Congratulations to ESID researcher Tim Williams, whose paper, ‘The political economy of primary education: Lessons from Rwanda’, has been published in the August issue of World Development.
The paper draws on Tim’s research for ESID, as captured in Working Paper 64 ‘Oriented towards action: The political economy of primary education in Rwanda‘.
Read the WD summary below, and find it in full here.
“When it comes to the state’s ability to deliver services to the poor, politics matter. This paper applies a political settlements framework to examine primary education quality in Rwanda. Formal education features prominently into the post-genocide government’s social and economic development project. Rwanda’s political elite have staked their claim in the development of the country, one which is relatively free from rent-seeking. But education quality remains surprisingly low. Enrollment has surged, but primary school dropout and repetition are high. Most children have not acquired age-appropriate literacy or numeracy skills.

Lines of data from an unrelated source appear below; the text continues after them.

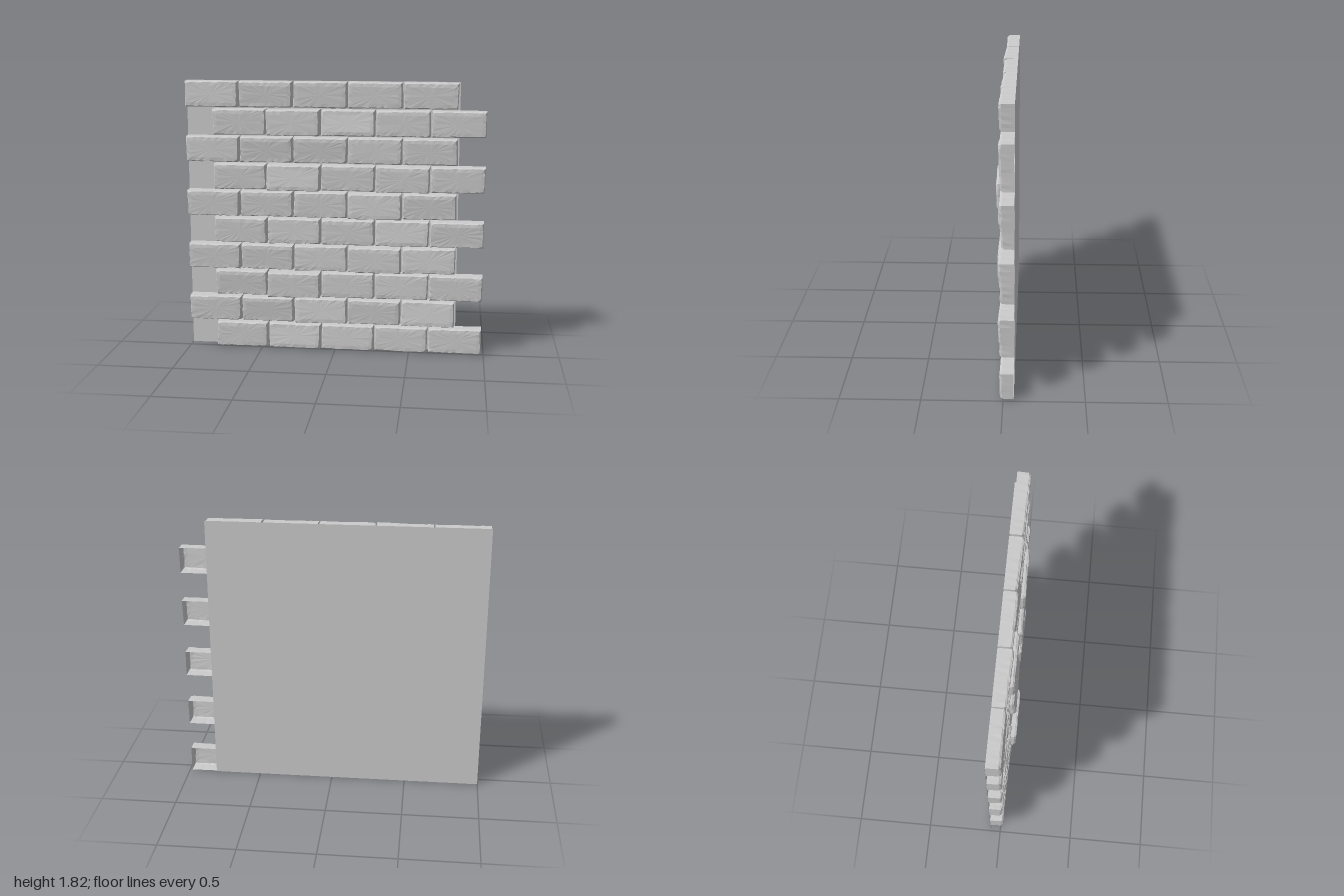
import * as THREE from 'three';

const ROWS = 10, COLS = 5;
const PITCH_X = 0.361, PITCH_Y = 0.182;
const BRICK_W = 0.352, BRICK_H = 0.17;
const BACK_Z = -0.065;

// Bricks that stand proud of the wall: 'row,column' -> front z
const PROUD = {
  '2,1': 0.06, '3,3': 0.048, '5,3': 0.05, '6,1': 0.052, '6,3': 0.052, '8,1': 0.05,
};

function seeded(seed) {
  let s = seed;
  return () => {
    s = (s * 16807) % 2147483647;
    return s / 2147483647;
  };
}

// Unit outline, counter-clockwise from the lower left corner
function outline(nx, ny) {
  const pts = [];
  for (let i = 0; i < nx; i++) pts.push([i / nx, 0]);
  for (let i = 0; i < ny; i++) pts.push([1, i / ny]);
  for (let i = 0; i < nx; i++) pts.push([1 - i / nx, 1]);
  for (let i = 0; i < ny; i++) pts.push([0, 1 - i / ny]);
  return pts;
}

// Open-backed stone shell: straight back rim, worn front rim, chipped bevel and tilted face
function brickGeometry(rand, frontZ) {
  const jitter = (a) => (rand() - 0.5) * 2 * a;
  const lean = [jitter(0.006), jitter(0.006)];
  const drop = [jitter(0.003), jitter(0.003)];
  const tiltX = jitter(0.005), tiltY = jitter(0.007);
  const pts = outline(14, 7);
  const n = pts.length;
  const positions = [], index = [];

  const place = (u, v, inset, z) => {
    const side = u < 0.5 ? lean[0] : lean[1];
    const level = v < 0.5 ? drop[0] : drop[1];
    const x = (u - 0.5) * (BRICK_W - 2 * inset) + side * (v - 0.5);
    const y = (v - 0.5) * (BRICK_H - 2 * inset) + level * (u - 0.5);
    positions.push(x, y, z);
  };
  const face = (u, v) => frontZ + tiltX * (u - 0.5) * 2 + tiltY * (v - 0.5) * 2;

  for (const [u, v] of pts) place(u, v, 0, BACK_Z);
  for (const [u, v] of pts) place(u, v, rand() * 0.003, face(u, v) - 0.01 - rand() * 0.008);
  for (const [u, v] of pts) {
    const corner = (u === 0 || u === 1) && (v === 0 || v === 1) ? 0.004 : 0;
    place(u, v, 0.005 + corner + rand() * 0.005, face(u, v) - rand() * 0.003);
  }
  for (const [u, v] of pts) place(u, v, 0.03, face(u, v) + jitter(0.0008));
  positions.push(0, 0, face(0.5, 0.5));

  for (let ring = 0; ring < 3; ring++) {
    for (let i = 0; i < n; i++) {
      const a = ring * n + i, b = ring * n + (i + 1) % n;
      index.push(a, b, b + n, a, b + n, a + n);
    }
  }
  for (let i = 0; i < n; i++) index.push(3 * n + i, 3 * n + (i + 1) % n, 4 * n);

  const geometry = new THREE.BufferGeometry();
  geometry.setAttribute('position', new THREE.Float32BufferAttribute(positions, 3));
  geometry.setIndex(index);
  geometry.computeVertexNormals();
  return geometry;
}

export function createModel() {
  const wall = new THREE.Group();
  wall.name = 'brickWall';
  const stone = new THREE.MeshStandardMaterial({
    color: 0xcccccc, flatShading: true, side: THREE.DoubleSide,
  });
  const rand = seeded(4711);

  // Flat sheet behind the bricks
  const backing = new THREE.Mesh(new THREE.PlaneGeometry(1.81, 1.815), stone);
  backing.name = 'backSheet';
  backing.position.set(-0.095, 0.9075, BACK_Z);
  wall.add(backing);

  // Running bond: every other course is shifted by half a brick
  for (let r = 0; r < ROWS; r++) {
    const course = new THREE.Group();
    course.name = `course${r + 1}`;
    const startX = r % 2 === 0 ? -0.813 : -0.996;
    for (let c = 0; c < COLS; c++) {
      const frontZ = PROUD[`${r},${c}`] ?? 0.022 + (rand() - 0.5) * 0.008;
      const brick = new THREE.Mesh(brickGeometry(rand, frontZ), stone);
      brick.name = `brick${c + 1}`;
      brick.position.set(startX + c * PITCH_X + BRICK_W / 2, 0.005 + r * PITCH_Y + BRICK_H / 2, 0);
      course.add(brick);
    }
    wall.add(course);
  }
  return wall;
}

We sought to investigate why the education sector hasn’t done better in terms of improving quality than we might have expected. This paper draws from interviews and literature review to investigate how policy development and implementation shape the provision of quality education. Our study finds that education priorities were as much political as they were developmental. A lack of real opposition or pushback enabled the government to introduce profoundly transformative educational policies, such as switching the language of instruction from French to English.

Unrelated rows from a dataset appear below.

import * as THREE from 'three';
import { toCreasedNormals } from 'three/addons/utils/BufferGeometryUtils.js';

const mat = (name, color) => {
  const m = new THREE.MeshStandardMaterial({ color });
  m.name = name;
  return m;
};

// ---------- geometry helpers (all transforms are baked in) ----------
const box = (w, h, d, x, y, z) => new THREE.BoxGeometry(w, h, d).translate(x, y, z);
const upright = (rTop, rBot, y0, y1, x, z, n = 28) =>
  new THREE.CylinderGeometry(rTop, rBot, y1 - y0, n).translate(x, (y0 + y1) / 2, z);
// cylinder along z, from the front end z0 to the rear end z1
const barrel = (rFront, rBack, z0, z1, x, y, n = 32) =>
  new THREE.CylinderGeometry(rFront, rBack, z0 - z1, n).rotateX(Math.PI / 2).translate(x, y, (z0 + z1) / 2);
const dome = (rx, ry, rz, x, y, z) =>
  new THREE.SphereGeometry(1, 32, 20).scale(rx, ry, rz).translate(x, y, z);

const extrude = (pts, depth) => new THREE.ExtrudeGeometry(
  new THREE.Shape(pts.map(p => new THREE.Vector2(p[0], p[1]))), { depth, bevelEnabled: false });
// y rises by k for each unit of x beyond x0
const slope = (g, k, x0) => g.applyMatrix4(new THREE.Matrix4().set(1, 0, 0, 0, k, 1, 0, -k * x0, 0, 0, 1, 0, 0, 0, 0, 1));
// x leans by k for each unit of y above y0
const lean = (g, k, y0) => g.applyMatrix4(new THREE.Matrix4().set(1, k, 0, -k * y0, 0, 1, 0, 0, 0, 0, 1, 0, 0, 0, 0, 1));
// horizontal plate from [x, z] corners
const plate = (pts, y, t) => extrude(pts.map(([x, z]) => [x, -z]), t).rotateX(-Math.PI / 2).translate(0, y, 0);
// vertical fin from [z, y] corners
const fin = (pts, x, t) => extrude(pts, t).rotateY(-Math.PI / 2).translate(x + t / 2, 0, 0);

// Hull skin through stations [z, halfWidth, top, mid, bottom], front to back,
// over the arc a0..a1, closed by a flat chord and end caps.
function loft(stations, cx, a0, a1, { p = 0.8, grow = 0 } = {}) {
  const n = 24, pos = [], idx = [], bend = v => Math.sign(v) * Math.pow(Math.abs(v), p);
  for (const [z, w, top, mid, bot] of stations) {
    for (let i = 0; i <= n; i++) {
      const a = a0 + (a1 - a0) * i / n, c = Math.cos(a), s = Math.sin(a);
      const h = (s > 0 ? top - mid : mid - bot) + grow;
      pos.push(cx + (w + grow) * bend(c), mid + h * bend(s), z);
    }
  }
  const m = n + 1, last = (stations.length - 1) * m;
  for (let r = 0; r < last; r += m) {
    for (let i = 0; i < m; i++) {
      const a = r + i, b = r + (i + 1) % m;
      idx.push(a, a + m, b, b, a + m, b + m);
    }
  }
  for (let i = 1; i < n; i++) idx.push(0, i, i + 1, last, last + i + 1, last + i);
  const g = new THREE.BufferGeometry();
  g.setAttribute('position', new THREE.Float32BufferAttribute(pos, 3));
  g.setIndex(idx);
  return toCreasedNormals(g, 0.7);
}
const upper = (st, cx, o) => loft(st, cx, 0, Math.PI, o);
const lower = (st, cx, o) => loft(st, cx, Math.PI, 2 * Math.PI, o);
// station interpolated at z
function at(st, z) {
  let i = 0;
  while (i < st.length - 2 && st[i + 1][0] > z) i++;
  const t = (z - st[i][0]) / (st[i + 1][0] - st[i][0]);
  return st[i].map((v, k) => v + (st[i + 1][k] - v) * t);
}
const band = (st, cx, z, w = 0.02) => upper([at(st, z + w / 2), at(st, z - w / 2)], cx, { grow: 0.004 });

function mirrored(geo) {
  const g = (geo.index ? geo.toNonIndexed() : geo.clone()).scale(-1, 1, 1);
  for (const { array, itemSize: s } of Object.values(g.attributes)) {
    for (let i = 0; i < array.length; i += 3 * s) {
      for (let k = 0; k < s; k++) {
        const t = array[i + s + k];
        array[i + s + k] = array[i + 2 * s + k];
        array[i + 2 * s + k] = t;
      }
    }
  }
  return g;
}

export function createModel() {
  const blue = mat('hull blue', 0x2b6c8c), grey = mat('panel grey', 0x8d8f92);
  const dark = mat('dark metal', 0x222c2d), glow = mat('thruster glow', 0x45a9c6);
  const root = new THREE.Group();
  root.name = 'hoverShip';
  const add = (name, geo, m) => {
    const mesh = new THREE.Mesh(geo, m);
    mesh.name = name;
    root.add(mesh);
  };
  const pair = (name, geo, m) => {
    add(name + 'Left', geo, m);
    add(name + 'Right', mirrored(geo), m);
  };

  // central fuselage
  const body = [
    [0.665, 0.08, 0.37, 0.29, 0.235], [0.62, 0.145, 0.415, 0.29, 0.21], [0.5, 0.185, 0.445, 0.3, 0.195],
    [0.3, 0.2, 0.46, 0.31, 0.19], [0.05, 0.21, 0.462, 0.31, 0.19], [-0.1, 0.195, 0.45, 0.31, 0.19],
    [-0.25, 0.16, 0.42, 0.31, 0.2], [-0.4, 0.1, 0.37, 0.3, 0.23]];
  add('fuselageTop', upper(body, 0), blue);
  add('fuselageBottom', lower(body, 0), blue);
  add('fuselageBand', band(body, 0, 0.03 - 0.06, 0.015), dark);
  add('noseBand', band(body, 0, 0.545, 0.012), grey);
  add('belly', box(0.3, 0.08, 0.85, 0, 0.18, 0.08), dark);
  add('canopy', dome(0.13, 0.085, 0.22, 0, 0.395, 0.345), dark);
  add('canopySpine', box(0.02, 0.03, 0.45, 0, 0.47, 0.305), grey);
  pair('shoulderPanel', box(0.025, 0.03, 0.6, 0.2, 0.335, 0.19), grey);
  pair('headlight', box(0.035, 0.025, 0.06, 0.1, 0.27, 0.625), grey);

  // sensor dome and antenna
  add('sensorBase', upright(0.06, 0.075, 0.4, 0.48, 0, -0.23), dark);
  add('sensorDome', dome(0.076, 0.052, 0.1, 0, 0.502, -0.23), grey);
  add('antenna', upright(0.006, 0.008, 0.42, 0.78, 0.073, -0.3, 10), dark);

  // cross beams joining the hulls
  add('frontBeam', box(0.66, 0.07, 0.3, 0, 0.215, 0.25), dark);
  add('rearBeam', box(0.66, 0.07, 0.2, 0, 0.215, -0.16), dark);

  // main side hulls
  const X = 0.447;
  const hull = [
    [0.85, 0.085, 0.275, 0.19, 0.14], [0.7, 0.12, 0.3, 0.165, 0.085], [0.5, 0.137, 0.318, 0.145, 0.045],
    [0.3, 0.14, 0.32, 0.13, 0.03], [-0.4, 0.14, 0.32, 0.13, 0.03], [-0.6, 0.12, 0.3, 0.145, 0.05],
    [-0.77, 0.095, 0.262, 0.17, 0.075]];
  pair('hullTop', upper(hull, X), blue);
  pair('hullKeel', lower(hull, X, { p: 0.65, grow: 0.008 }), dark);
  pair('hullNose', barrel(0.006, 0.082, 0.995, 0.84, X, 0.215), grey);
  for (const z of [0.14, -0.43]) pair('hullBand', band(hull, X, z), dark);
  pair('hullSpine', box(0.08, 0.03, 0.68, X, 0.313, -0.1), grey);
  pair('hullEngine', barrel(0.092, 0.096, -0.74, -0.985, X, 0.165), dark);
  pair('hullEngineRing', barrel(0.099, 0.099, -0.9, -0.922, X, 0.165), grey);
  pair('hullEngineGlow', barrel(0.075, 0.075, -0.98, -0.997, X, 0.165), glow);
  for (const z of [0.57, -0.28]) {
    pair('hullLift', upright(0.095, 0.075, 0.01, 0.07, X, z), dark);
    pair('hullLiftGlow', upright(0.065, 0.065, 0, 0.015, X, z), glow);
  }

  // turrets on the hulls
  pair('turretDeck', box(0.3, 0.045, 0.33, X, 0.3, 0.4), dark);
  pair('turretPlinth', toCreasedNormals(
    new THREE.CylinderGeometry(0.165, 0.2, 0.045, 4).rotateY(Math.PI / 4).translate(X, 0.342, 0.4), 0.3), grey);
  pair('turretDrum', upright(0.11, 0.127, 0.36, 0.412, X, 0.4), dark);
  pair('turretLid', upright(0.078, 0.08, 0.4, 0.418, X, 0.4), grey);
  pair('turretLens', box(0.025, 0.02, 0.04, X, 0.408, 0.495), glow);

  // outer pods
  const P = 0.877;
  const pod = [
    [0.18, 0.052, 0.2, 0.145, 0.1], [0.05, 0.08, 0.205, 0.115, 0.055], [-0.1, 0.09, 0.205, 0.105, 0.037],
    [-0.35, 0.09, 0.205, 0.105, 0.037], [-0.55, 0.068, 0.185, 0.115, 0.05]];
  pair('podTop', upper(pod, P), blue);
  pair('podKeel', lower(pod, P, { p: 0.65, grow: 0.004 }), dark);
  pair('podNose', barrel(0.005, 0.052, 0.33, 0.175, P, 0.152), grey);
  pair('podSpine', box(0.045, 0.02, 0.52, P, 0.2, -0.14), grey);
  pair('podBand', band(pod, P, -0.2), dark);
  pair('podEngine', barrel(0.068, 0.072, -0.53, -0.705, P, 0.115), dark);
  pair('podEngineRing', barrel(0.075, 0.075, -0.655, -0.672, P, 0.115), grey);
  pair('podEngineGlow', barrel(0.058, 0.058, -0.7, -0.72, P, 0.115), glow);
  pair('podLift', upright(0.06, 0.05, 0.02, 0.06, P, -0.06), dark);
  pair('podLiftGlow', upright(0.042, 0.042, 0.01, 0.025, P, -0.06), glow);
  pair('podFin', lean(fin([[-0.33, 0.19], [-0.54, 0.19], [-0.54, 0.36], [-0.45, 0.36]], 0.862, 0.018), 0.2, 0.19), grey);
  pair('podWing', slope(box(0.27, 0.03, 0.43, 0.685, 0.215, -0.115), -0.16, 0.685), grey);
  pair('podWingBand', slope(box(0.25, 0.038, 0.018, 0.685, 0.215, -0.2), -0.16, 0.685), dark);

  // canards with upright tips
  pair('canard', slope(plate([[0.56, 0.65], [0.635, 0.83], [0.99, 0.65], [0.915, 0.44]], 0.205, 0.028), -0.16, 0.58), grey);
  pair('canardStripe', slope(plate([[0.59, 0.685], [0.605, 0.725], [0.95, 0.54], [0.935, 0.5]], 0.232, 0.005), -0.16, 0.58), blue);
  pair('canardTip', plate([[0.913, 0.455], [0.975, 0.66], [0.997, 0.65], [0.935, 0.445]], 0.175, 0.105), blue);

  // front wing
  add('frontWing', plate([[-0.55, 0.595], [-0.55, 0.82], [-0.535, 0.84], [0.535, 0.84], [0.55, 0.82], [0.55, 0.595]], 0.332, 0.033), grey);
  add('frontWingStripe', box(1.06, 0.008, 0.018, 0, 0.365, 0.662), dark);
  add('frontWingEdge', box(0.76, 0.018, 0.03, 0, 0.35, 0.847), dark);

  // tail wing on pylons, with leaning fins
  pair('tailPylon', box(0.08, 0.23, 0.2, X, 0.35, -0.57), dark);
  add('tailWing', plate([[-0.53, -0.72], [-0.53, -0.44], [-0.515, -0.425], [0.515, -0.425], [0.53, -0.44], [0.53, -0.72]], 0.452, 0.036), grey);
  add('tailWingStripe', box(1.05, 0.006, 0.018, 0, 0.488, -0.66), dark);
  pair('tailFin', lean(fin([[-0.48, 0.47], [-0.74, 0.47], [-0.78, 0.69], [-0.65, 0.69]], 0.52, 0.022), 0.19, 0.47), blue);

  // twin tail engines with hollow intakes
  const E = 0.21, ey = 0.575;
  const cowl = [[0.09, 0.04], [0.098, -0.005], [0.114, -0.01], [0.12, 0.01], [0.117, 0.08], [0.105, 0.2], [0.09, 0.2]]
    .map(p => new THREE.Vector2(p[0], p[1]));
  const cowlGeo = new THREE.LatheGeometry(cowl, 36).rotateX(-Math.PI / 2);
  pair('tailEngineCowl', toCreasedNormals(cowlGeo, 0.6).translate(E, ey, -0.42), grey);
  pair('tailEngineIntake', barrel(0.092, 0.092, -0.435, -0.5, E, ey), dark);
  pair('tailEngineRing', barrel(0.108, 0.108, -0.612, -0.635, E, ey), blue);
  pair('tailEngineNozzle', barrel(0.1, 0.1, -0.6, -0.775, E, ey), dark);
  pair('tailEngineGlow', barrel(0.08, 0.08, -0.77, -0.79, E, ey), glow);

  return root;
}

Often these decisions occurred outside the sector’s strategic planning processes. Performance-based incentives tended to focus on aspects of quality that are measurable, such as the construction of classrooms, rather than improving the capacity of the teaching workforce. We did not find evidence of an effective, sustained strategy to improve education quality. It is thus debatable to what extent Rwanda’s approach can be considered as inclusive development when quality for most children remains so low.
This study makes an empirical contribution through evaluating how the education sector has been situated within Rwanda’s broader political settlement, what kinds of outcomes it has led to, and why. It also makes a theoretical contribution by understanding the nature of the relationship between the national political settlement and the education sector.”
Read Tim’s blog post, ‘Why is the quality of children’s education in Rwanda surprisingly low?‘